Start of Data under study
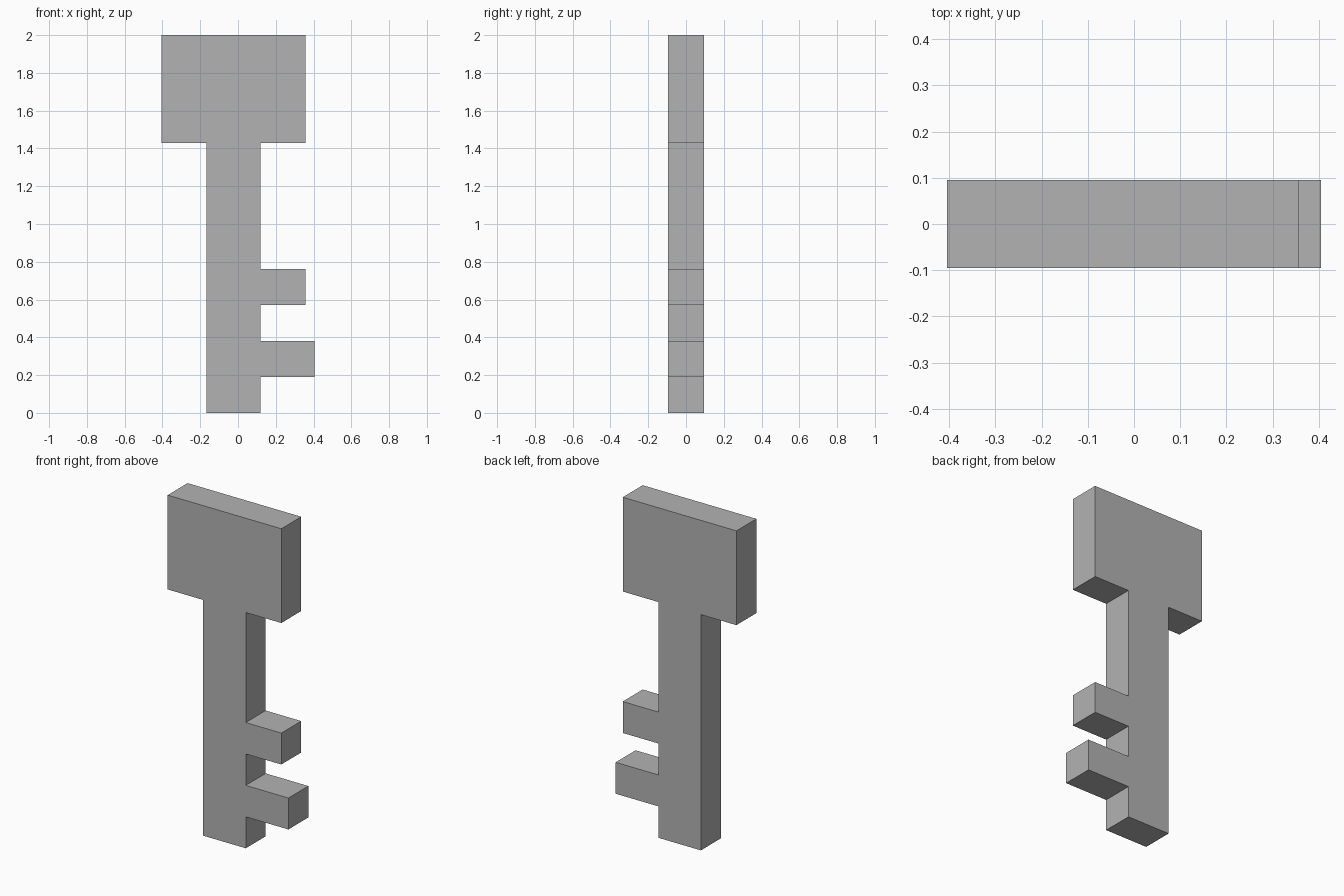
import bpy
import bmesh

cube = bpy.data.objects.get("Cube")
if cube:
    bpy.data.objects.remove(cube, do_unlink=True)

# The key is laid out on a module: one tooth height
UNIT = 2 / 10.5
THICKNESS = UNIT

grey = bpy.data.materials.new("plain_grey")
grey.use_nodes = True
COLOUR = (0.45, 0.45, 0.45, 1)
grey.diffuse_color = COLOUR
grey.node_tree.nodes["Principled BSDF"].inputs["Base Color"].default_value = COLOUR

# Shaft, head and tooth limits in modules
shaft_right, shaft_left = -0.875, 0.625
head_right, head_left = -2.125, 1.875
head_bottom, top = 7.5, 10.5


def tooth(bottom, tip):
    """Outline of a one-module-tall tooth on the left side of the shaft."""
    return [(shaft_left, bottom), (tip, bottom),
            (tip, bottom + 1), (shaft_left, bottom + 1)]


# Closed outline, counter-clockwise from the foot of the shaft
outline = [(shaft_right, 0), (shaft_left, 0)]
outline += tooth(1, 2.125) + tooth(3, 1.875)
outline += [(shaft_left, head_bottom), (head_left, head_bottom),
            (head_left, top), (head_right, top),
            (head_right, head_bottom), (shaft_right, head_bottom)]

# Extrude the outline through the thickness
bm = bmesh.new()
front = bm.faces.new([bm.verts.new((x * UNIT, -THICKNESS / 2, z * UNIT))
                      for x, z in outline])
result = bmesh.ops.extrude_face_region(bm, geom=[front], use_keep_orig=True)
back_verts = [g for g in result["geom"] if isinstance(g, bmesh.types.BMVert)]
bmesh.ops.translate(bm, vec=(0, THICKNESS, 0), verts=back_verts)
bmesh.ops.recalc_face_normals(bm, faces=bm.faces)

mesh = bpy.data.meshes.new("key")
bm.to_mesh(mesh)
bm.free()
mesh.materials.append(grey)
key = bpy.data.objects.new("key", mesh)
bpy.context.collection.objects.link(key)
End of Data under study
- **The problem**:
Write down again, exactly as given, only the lines above that fall from the line with "bpy.data.objects.remove(cube, do_unlink=True)" to the line with "shaft_right, shaft_left = -0.875, 0.625", inclusive.

- **Task output**:
    bpy.data.objects.remove(cube, do_unlink=True)

# The key is laid out on a module: one tooth height
UNIT = 2 / 10.5
THICKNESS = UNIT

grey = bpy.data.materials.new("plain_grey")
grey.use_nodes = True
COLOUR = (0.45, 0.45, 0.45, 1)
grey.diffuse_color = COLOUR
grey.node_tree.nodes["Principled BSDF"].inputs["Base Color"].default_value = COLOUR

# Shaft, head and tooth limits in modules
shaft_right, shaft_left = -0.875, 0.625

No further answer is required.